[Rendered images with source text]

----------

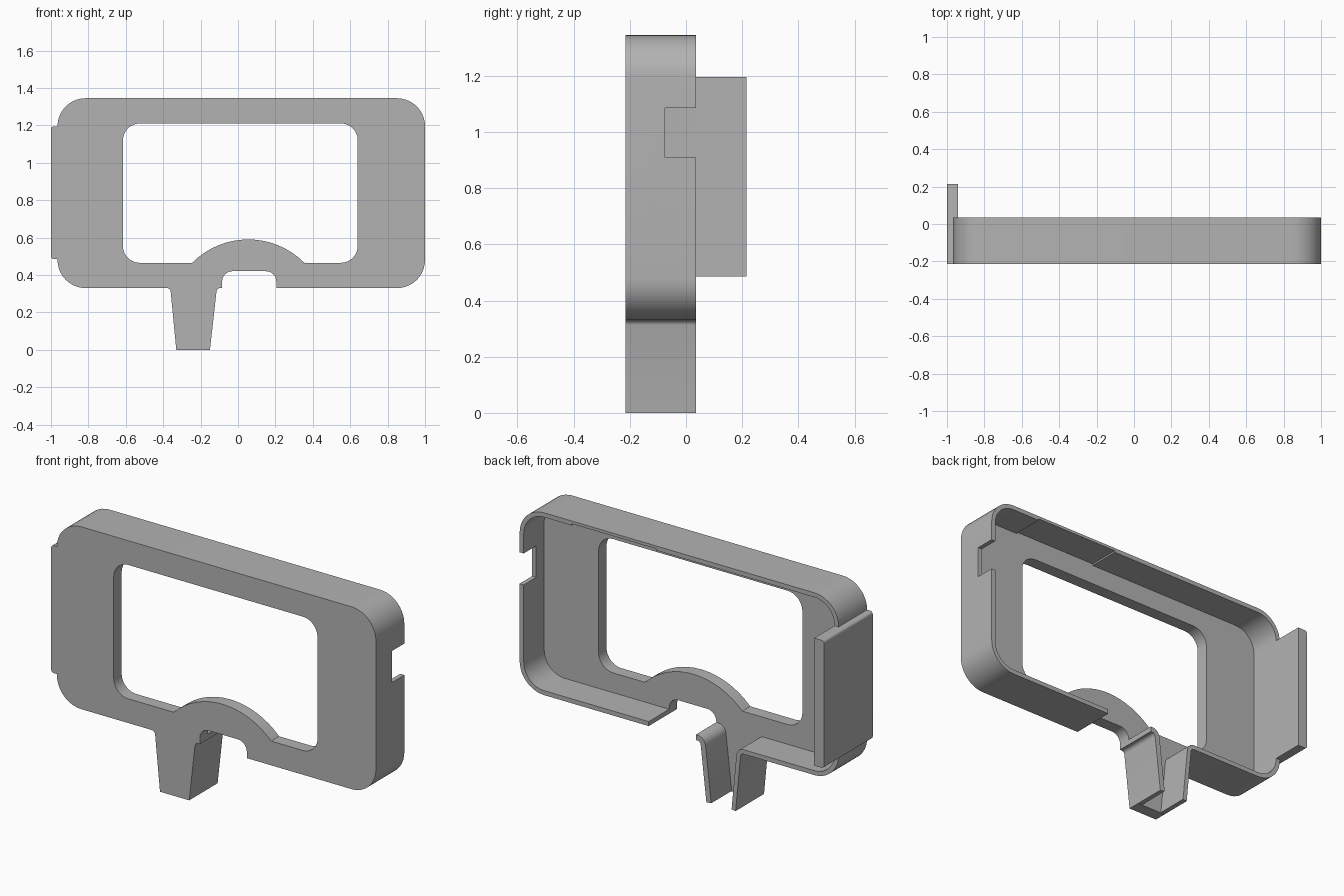
import bpy, bmesh, math
from mathutils import Vector

cube = bpy.data.objects.get("Cube")
if cube:
    bpy.data.objects.remove(cube, do_unlink=True)

grey = bpy.data.materials.new("plain_grey")
grey.use_nodes = True
grey.diffuse_color = (0.45, 0.45, 0.45, 1)
grey.node_tree.nodes["Principled BSDF"].inputs["Base Color"].default_value = (0.45, 0.45, 0.45, 1)

FRONT, PLATE_BACK, BACK, ARM_BACK = -0.215, -0.145, 0.035, 0.215
LEFT, RIGHT, BOTTOM, TOP = -0.965, 1.0, 0.33, 1.345
WALL = 0.025


def arc(cx, cz, r, a0, a1, steps=10):
    """Points of an arc in the x-z plane, angles in degrees."""
    angles = [math.radians(a0 + (a1 - a0) * i / steps) for i in range(steps + 1)]
    return [(cx + r * math.cos(a), cz + r * math.sin(a)) for a in angles]


def slab(name, loops, y0, y1):
    """Fill closed x-z loops (outline, then holes) and extrude along y."""
    bm = bmesh.new()
    edges = []
    for loop in loops:
        verts = [bm.verts.new((x, y0, z)) for x, z in loop]
        edges += [bm.edges.new((verts[i - 1], verts[i])) for i in range(len(verts))]
    bmesh.ops.triangle_fill(bm, edges=edges, use_beauty=True, normal=(0, -1, 0))
    out = bmesh.ops.extrude_face_region(bm, geom=bm.faces[:])
    moved = [g for g in out["geom"] if isinstance(g, bmesh.types.BMVert)]
    bmesh.ops.translate(bm, verts=moved, vec=(0, y1 - y0, 0))
    bmesh.ops.recalc_face_normals(bm, faces=bm.faces[:])
    mesh = bpy.data.meshes.new(name)
    bm.to_mesh(mesh)
    bm.free()
    mesh.materials.append(grey)
    obj = bpy.data.objects.new(name, mesh)
    bpy.context.collection.objects.link(obj)
    return obj


def ribbon(path, width):
    """Closed loop of a path thickened towards its left side."""
    pts = [Vector(p) for p in path]
    inner = []
    for i, p in enumerate(pts):
        d0 = (p - pts[i - 1]).normalized() if i else (pts[1] - p).normalized()
        d1 = (pts[i + 1] - p).normalized() if i < len(pts) - 1 else d0
        n0, n1 = Vector((-d0.y, d0.x)), Vector((-d1.y, d1.x))
        m = (n0 + n1).normalized()
        inner.append(p + m * width / m.dot(n0))
    return [tuple(p) for p in pts + inner[::-1]]


def box_loop(x0, x1, z0, z1):
    return [(x0, z0), (x1, z0), (x1, z1), (x0, z1)]


def cut(obj, x0, x1, z0, z1, y0, y1):
    """Subtract a box and discard the cutter."""
    cutter = slab("cutter", [box_loop(x0, x1, z0, z1)], y0, y1)
    cutter.hide_render = True
    mod = obj.modifiers.new("cut", "BOOLEAN")
    mod.operation, mod.solver, mod.object = "DIFFERENCE", "EXACT", cutter
    bpy.context.view_layer.objects.active = obj
    bpy.ops.object.modifier_apply(modifier=mod.name)
    bpy.data.objects.remove(cutter, do_unlink=True)


# Outline pieces shared by the plate and the rim
R = 0.15
around = [(0.205, BOTTOM)]
around += arc(RIGHT - R, BOTTOM + R, R, -90, 0)
around += arc(RIGHT - R, TOP - R, R, 0, 90)
around += arc(LEFT + R, TOP - R, R, 90, 180)
around += arc(LEFT + R, BOTTOM + R, R, 180, 270)
around += arc(-0.38, BOTTOM - 0.02, 0.02, 90, 6, 5) + [(-0.33, 0)]
prong = [(-0.15, 0)] + arc(-0.095, BOTTOM - 0.02, 0.02, 174, 90, 5) + [(-0.085, BOTTOM)]
bridge = arc(-0.03, 0.365, 0.055, 180, 90, 6) + arc(0.15, 0.365, 0.055, 90, 0, 6)

# Window with an arched sill
W = 0.09
rise = math.degrees(math.asin(0.30 / 0.4225))
window = arc(0.64 - W, 0.465 + W, W, -90, 0)
window += arc(0.64 - W, 1.21 - W, W, 0, 90)
window += arc(-0.615 + W, 1.21 - W, W, 90, 180)
window += arc(-0.615 + W, 0.465 + W, W, 180, 270)
window += arc(0.055, 0.1675, 0.4225, 90 + rise, 90 - rise, 16)

front_plate = slab("front_plate", [around + prong + bridge, window], FRONT, PLATE_BACK)

# Rim behind the plate, with a side notch and a shallow recess under the top
rim_wall = slab("rim_wall", [ribbon(around, WALL)], PLATE_BACK, BACK)
cut(rim_wall, 0.9, 1.1, 0.91, 1.085, -0.075, 0.1)
cut(rim_wall, 0.16, 0.68, 1.25, TOP - WALL + 0.009, PLATE_BACK - 0.01, 0.1)

# Second side of the stem
stem_wall = slab("stem_wall", [ribbon(prong, 0.03)], PLATE_BACK, BACK)

# Side arm reaching behind the rim
E = 0.015
arm = arc(-1 + E, 0.485 + E, E, 180, 270, 4) + [(LEFT + WALL, 0.485), (LEFT + WALL, 1.195)]
arm += arc(-1 + E, 1.195 - E, E, 90, 180, 4)
side_arm = slab("side_arm", [arm], FRONT, ARM_BACK)

# Smooth the rounded corners, keep the edges sharp
bpy.ops.object.select_all(action="DESELECT")
for obj in (front_plate, rim_wall, stem_wall, side_arm):
    obj.select_set(True)
bpy.context.view_layer.objects.active = front_plate
bpy.ops.object.shade_smooth_by_angle(angle=math.radians(30))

----------

-- Task item --
Retype the portion of the data above that starts on the line with "for i, p in" and finishes on the line with "around = [(0.205, BOTTOM)]", including both of those lines.

-- Answer space --
    for i, p in enumerate(pts):
        d0 = (p - pts[i - 1]).normalized() if i else (pts[1] - p).normalized()
        d1 = (pts[i + 1] - p).normalized() if i < len(pts) - 1 else d0
        n0, n1 = Vector((-d0.y, d0.x)), Vector((-d1.y, d1.x))
        m = (n0 + n1).normalized()
        inner.append(p + m * width / m.dot(n0))
    return [tuple(p) for p in pts + inner[::-1]]


def box_loop(x0, x1, z0, z1):
    return [(x0, z0), (x1, z0), (x1, z1), (x0, z1)]


def cut(obj, x0, x1, z0, z1, y0, y1):
    """Subtract a box and discard the cutter."""
    cutter = slab("cutter", [box_loop(x0, x1, z0, z1)], y0, y1)
    cutter.hide_render = True
    mod = obj.modifiers.new("cut", "BOOLEAN")
    mod.operation, mod.solver, mod.object = "DIFFERENCE", "EXACT", cutter
    bpy.context.view_layer.objects.active = obj
    bpy.ops.object.modifier_apply(modifier=mod.name)
    bpy.data.objects.remove(cutter, do_unlink=True)


# Outline pieces shared by the plate and the rim
R = 0.15
around = [(0.205, BOTTOM)]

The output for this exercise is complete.